(Data entries)

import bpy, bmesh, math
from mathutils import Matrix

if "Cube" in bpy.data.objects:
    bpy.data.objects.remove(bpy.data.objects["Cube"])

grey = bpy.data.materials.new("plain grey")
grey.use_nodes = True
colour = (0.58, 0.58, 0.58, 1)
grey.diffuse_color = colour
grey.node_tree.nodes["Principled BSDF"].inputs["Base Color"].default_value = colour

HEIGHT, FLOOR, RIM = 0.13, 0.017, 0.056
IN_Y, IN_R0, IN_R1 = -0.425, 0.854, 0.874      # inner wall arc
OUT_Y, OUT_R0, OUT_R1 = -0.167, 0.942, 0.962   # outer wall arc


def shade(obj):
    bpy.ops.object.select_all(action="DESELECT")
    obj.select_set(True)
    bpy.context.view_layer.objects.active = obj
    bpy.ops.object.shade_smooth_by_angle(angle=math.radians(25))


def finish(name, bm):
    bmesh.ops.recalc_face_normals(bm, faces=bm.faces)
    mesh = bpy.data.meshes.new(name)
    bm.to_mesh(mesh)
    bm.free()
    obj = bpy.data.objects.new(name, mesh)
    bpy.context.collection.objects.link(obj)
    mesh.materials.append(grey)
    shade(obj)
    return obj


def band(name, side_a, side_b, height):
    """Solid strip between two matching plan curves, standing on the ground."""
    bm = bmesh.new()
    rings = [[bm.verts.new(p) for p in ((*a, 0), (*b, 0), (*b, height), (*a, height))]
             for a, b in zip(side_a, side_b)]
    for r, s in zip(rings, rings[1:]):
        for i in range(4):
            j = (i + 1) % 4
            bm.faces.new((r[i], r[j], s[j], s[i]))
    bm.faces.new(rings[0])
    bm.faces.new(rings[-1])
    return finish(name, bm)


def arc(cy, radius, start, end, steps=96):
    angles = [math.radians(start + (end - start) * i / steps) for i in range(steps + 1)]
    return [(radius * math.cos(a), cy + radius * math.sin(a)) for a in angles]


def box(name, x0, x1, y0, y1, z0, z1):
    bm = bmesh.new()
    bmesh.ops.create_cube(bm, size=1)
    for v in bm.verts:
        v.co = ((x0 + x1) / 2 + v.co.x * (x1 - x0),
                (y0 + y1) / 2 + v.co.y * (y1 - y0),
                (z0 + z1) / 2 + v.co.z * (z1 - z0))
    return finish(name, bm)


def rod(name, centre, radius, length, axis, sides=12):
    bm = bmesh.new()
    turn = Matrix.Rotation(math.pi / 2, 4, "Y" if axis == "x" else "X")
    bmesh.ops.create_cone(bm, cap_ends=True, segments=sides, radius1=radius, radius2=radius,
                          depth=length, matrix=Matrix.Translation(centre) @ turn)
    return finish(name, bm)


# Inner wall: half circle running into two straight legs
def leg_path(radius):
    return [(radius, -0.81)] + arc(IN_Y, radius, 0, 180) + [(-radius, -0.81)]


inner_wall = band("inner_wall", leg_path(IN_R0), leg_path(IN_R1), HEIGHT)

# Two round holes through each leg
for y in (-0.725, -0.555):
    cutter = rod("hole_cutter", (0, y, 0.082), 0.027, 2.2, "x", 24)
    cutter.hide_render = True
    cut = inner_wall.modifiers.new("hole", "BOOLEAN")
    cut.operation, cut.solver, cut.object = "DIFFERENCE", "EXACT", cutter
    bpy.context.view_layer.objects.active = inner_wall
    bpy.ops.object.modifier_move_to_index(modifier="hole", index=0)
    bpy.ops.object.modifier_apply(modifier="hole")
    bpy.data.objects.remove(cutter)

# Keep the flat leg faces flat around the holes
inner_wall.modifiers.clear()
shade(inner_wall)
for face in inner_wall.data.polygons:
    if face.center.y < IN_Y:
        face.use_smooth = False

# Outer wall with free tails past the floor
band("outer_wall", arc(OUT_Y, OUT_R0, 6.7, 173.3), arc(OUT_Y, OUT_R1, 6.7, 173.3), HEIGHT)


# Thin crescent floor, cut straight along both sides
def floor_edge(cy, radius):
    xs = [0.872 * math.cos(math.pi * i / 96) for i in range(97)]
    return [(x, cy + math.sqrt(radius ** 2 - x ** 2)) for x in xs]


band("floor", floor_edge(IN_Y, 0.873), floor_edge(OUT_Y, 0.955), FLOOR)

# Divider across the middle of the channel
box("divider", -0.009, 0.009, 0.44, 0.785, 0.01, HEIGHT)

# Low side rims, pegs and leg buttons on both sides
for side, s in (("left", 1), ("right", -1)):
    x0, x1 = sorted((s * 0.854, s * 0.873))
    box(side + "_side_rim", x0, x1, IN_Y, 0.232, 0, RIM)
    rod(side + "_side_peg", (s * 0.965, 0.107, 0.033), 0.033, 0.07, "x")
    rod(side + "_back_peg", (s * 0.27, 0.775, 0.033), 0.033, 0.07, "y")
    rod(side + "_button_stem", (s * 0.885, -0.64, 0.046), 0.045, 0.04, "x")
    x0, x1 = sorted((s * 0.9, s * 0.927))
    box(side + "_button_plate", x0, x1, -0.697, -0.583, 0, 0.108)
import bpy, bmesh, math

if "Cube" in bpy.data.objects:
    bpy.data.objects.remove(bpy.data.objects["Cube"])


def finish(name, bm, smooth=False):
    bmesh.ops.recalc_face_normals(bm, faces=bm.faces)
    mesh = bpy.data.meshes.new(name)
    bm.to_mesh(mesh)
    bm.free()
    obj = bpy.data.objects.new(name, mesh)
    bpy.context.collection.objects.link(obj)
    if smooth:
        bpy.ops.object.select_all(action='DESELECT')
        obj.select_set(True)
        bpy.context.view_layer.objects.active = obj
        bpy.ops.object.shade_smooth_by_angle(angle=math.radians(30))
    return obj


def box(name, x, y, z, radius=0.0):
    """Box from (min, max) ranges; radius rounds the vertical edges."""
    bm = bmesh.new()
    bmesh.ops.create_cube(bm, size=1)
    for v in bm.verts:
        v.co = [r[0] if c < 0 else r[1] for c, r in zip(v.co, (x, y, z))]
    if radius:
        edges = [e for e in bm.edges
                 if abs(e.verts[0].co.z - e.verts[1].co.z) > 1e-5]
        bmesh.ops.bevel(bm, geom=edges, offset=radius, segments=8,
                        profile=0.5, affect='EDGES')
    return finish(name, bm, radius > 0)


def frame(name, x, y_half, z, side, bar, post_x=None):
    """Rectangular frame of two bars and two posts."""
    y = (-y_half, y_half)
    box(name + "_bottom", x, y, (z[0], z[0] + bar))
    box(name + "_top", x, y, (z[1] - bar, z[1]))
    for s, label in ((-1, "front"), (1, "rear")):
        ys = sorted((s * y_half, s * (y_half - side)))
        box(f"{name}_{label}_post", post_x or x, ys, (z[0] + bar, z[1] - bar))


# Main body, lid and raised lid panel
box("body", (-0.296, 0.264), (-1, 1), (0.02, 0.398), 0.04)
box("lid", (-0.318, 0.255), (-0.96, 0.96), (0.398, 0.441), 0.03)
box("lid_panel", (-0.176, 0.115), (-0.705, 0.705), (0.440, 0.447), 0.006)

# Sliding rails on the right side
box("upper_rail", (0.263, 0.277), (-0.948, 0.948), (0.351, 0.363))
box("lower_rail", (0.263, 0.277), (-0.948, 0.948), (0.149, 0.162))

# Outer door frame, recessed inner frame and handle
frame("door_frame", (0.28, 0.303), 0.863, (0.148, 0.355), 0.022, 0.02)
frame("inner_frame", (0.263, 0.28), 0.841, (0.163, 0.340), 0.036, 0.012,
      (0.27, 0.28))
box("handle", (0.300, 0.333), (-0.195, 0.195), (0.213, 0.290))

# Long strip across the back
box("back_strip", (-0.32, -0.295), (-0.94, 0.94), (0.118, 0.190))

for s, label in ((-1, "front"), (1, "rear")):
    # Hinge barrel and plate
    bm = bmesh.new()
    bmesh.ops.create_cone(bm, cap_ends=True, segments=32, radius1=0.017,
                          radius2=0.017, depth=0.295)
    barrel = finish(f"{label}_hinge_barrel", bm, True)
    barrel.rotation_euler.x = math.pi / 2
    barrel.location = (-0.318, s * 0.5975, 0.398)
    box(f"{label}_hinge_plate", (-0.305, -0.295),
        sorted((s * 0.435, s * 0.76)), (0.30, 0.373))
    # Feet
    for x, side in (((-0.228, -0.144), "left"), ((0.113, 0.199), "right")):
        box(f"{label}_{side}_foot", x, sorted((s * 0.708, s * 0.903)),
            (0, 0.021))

> [Your task]
From the records, copy every line that has the string "Matrix" in it.

> [Task solution]
from mathutils import Matrix
    turn = Matrix.Rotation(math.pi / 2, 4, "Y" if axis == "x" else "X")
                          depth=length, matrix=Matrix.Translation(centre) @ turn)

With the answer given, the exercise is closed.